> _TASK DESCRIPTION_: Across all the records below, count the lines that hold "False". State only that figure.

Saved entries:
|---|
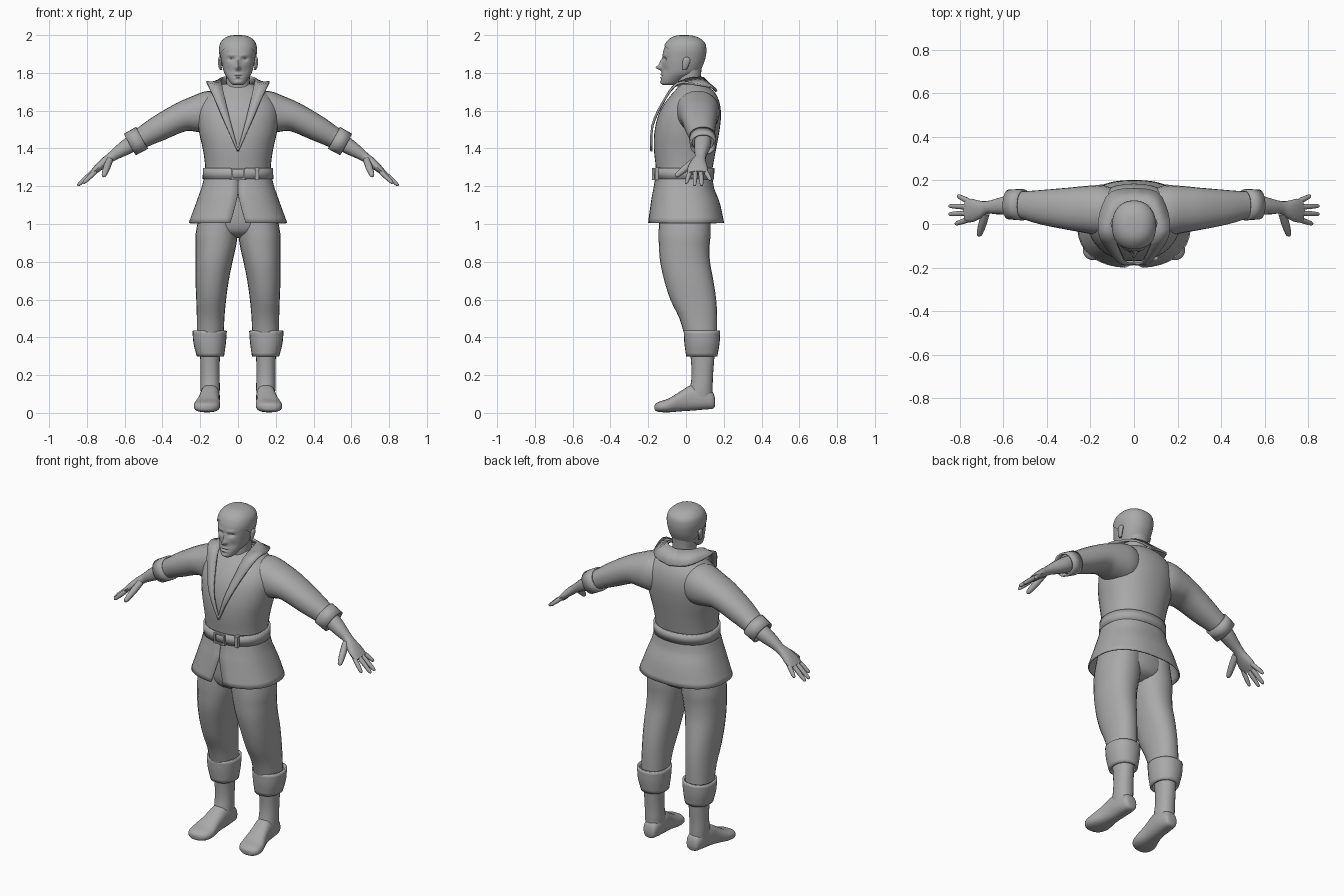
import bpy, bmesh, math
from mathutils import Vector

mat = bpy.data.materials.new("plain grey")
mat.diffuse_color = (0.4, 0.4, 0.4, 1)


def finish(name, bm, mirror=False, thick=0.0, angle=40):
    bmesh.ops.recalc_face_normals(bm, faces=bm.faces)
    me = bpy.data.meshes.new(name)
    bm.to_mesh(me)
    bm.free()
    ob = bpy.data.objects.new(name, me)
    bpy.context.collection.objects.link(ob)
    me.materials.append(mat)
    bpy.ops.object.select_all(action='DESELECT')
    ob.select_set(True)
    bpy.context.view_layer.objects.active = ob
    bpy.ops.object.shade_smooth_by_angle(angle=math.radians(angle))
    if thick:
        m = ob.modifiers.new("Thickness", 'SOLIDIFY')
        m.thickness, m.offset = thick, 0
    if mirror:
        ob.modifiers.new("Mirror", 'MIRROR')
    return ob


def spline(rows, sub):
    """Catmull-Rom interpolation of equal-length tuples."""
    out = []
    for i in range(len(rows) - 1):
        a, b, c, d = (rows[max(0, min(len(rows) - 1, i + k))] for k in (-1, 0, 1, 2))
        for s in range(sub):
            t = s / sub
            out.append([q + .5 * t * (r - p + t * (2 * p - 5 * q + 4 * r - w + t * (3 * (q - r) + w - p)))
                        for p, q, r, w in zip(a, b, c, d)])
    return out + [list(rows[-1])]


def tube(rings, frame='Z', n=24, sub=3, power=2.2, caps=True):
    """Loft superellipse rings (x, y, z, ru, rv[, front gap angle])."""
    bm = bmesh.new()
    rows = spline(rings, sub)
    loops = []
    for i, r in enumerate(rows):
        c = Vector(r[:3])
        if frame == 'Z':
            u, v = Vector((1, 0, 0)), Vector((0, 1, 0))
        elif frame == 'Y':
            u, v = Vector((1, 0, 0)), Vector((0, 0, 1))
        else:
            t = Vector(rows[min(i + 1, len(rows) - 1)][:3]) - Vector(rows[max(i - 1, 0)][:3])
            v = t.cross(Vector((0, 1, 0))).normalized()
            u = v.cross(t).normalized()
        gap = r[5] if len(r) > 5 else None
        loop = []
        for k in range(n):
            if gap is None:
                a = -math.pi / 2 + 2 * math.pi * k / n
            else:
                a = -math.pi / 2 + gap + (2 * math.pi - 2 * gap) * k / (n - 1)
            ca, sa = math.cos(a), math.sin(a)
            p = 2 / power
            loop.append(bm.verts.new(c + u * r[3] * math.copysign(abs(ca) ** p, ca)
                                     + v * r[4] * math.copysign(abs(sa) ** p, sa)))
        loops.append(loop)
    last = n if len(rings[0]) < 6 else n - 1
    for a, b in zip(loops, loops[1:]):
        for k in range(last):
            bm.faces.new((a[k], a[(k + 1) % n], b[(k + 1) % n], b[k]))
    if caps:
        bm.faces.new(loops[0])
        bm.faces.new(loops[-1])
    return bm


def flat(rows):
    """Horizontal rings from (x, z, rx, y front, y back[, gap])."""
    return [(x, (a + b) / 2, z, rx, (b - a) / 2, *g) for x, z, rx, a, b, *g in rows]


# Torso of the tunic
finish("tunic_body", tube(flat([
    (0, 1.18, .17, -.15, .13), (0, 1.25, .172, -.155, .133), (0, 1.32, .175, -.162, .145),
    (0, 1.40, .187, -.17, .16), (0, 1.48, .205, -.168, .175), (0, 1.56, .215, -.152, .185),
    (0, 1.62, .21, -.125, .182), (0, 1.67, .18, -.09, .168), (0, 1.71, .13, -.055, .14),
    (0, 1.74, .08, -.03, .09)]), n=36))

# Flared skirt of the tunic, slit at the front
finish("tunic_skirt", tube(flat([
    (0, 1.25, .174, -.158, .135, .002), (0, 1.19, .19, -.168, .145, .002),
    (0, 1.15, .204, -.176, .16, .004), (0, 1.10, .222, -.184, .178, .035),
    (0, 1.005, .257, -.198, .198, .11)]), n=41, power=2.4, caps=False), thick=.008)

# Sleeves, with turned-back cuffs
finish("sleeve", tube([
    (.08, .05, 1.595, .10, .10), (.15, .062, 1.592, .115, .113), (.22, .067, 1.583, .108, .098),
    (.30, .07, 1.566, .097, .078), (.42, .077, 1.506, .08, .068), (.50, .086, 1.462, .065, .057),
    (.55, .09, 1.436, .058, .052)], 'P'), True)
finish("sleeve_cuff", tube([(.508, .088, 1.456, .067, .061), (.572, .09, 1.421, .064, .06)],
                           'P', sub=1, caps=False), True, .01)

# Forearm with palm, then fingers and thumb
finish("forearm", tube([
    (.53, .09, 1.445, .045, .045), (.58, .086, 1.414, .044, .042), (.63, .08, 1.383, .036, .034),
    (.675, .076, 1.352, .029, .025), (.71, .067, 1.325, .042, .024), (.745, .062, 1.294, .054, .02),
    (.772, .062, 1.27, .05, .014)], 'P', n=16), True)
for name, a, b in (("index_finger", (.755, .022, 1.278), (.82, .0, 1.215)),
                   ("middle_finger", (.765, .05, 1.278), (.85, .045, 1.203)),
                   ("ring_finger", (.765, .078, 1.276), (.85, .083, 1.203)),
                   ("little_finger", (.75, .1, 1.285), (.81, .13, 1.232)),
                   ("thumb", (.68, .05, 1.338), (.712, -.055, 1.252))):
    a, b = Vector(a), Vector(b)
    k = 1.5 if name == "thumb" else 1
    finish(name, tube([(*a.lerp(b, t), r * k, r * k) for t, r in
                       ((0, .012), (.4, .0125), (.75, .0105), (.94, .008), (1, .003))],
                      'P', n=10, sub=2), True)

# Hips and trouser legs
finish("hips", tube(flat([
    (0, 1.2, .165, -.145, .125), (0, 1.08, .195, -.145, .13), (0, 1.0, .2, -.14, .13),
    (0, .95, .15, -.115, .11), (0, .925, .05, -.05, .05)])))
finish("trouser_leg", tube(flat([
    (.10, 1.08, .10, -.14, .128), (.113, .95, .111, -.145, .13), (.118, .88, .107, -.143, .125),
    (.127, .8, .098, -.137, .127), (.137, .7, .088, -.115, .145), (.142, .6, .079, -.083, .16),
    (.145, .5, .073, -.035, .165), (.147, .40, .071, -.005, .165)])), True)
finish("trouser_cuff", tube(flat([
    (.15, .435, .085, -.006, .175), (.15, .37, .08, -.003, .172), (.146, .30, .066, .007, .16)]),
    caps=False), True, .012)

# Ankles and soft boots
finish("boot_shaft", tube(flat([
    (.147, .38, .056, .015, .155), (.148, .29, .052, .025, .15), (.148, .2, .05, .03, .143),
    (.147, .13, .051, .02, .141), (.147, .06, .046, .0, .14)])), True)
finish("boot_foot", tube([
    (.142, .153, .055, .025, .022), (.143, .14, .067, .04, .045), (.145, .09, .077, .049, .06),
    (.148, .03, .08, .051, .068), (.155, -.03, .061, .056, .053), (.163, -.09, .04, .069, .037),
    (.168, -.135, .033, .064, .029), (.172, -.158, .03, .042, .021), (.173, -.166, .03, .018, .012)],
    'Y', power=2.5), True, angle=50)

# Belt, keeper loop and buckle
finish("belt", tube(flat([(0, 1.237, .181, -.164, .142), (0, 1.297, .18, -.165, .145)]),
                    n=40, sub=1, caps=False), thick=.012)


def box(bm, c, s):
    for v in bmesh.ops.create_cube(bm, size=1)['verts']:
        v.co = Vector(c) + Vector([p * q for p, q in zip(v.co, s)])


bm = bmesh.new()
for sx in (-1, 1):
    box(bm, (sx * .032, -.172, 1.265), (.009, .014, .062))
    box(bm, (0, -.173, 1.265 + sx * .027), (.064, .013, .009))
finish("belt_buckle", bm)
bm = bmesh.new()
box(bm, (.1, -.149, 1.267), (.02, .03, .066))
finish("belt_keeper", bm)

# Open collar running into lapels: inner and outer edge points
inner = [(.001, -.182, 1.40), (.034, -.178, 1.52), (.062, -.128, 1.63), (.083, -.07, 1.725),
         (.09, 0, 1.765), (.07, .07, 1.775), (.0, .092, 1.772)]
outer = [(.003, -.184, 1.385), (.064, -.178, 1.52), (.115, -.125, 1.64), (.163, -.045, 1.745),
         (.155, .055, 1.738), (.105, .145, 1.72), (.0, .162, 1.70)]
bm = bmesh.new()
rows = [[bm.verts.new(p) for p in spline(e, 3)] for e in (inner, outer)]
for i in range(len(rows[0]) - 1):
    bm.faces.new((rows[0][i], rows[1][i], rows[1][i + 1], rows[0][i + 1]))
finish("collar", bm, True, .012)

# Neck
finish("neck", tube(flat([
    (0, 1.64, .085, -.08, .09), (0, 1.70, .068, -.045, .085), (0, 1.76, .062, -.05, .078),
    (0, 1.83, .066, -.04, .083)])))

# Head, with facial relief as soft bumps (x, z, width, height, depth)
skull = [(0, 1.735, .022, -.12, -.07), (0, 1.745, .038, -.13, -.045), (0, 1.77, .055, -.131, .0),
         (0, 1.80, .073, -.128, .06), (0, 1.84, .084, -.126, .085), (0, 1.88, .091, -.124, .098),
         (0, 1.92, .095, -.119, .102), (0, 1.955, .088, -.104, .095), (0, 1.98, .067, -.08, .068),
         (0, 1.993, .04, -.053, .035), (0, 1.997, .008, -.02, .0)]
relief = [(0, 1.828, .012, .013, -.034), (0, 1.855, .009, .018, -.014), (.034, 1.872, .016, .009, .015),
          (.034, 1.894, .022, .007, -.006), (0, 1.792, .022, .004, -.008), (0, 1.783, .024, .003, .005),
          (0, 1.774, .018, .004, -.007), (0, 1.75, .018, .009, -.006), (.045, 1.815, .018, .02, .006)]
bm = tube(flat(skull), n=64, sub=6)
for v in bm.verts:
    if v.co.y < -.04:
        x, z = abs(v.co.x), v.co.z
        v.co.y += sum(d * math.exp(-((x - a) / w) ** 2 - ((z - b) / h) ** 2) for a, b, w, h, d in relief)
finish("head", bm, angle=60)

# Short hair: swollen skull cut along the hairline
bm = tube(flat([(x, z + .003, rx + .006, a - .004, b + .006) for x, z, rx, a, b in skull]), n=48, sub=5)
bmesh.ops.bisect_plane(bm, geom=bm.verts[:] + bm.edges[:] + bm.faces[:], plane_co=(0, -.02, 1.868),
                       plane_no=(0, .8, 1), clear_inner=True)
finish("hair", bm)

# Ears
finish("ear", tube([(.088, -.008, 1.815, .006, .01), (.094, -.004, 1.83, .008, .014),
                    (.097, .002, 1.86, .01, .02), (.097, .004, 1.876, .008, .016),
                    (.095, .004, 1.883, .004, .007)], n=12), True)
|---|
> _WRITTEN SOLUTION_: 5